India’s Supreme Court has suspended a law that would have banned the sale of cattle for slaughter nationwide.
The government order aimed to “prevent uncontrolled and unregulated animal trade” at livestock markets, reports BBC.
For the first time the sale for slaughter of buffaloes and camels as well as cows, which Hindus consider holy, would have been illegal.
It would have had a major impact on the meat and leather industries and hit livelihoods, the chief justice said.
These industries are dominated by minority Muslims and the proposed law was widely opposed.
The new law had already been stayed by a lower court in the southern state of Tamil Nadu on 30 May, days after it was first announced.
The top court said the Madras high court’s interim order, which lapsed on 8 July, would continue and remained in force across the country.
Chief Justice Jagdish Singh Khehar said in his order that “the livelihood of people should not be affected by this”.
Petitioners in Tamil Nadu had argued that the ban infringed their right to choose what they ate.
The government is now expected to make changes and resubmit amendments to the law by the end of August.
Cows are considered holy by India’s majority Hindu population and slaughtering them is already banned in most but not all states, but this would have been the first time buffaloes had been included in a slaughter ban.

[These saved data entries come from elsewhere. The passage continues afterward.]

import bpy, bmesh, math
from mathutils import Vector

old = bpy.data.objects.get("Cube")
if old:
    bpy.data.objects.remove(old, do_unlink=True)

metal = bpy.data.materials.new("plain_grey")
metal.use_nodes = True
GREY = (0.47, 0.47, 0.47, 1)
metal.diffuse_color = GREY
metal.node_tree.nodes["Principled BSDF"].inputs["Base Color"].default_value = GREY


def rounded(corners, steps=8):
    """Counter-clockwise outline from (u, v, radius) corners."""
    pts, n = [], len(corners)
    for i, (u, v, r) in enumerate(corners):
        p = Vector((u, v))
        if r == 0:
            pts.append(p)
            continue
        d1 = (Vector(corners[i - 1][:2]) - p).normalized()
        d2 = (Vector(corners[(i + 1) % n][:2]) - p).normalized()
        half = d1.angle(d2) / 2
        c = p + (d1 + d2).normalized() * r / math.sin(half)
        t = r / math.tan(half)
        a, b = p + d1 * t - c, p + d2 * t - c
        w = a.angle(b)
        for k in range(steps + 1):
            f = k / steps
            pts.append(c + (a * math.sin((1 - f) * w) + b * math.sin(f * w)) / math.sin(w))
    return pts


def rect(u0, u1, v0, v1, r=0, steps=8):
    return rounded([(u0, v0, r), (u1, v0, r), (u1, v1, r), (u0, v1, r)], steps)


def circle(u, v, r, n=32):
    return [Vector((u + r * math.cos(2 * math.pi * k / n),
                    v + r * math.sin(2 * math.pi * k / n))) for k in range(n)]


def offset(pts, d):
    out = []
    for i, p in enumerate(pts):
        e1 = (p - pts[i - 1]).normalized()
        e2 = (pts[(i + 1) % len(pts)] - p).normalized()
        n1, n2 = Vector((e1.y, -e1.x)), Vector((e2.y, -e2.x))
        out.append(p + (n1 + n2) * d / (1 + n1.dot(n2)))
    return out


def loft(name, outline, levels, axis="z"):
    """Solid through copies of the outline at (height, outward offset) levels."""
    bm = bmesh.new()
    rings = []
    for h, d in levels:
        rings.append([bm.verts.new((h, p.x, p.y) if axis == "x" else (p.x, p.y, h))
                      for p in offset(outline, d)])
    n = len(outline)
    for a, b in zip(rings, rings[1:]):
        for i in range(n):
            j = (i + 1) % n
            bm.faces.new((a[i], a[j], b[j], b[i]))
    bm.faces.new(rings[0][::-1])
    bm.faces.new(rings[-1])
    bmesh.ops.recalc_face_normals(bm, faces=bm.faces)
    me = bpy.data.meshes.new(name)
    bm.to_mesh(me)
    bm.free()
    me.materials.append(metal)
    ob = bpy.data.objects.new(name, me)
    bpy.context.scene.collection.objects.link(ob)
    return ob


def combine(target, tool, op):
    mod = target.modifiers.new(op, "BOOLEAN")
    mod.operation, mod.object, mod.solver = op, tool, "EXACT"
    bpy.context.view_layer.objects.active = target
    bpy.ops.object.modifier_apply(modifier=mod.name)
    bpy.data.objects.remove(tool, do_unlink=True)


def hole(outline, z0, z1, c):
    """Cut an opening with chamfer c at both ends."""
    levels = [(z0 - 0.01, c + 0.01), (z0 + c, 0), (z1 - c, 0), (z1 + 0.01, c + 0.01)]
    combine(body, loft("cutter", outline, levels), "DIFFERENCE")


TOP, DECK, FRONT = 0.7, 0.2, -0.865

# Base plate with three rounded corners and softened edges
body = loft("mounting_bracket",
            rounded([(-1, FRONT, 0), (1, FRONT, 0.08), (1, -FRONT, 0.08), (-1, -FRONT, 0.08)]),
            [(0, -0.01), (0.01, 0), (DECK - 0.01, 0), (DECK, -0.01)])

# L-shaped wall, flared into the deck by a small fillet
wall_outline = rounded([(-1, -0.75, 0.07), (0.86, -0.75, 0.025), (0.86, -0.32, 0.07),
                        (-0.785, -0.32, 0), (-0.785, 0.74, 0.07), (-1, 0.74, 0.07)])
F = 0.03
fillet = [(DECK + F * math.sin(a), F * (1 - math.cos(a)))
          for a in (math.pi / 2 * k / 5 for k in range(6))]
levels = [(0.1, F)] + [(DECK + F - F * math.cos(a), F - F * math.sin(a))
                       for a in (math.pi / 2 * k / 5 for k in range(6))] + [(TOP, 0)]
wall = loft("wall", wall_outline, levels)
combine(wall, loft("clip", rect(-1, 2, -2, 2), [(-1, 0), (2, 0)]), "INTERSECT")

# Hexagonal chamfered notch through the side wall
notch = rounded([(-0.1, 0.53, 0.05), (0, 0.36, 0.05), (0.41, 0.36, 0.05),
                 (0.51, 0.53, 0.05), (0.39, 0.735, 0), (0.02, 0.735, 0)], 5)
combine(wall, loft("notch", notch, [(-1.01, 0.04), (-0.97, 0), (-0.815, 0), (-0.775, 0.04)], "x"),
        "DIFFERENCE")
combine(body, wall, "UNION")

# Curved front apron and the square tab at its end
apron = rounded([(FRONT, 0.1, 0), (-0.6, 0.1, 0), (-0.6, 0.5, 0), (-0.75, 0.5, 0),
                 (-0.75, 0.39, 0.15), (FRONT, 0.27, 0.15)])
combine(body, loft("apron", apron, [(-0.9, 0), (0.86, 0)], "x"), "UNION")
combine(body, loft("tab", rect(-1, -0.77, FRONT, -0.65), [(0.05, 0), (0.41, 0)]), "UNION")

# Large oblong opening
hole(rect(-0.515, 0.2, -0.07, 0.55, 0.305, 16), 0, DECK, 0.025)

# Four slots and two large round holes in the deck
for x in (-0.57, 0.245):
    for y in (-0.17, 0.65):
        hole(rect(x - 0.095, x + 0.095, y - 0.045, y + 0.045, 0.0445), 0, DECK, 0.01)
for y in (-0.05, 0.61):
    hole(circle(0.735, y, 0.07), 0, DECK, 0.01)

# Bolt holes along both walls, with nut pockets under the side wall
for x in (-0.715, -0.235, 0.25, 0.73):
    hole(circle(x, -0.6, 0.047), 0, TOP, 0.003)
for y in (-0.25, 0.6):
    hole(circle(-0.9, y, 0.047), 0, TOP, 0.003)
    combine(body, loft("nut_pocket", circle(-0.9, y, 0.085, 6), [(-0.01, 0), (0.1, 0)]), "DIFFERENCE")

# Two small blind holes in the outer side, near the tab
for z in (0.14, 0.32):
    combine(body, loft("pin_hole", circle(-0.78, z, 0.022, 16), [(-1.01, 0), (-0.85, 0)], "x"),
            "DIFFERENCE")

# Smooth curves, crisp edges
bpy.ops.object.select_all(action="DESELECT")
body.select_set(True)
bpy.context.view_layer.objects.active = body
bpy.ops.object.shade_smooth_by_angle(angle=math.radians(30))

Most of India’s beef comes from water buffaloes rather than cows. With annual exports worth $4bn (£3.1bn), India is the largest exporter of beef, mostly buffalo meat, in the world.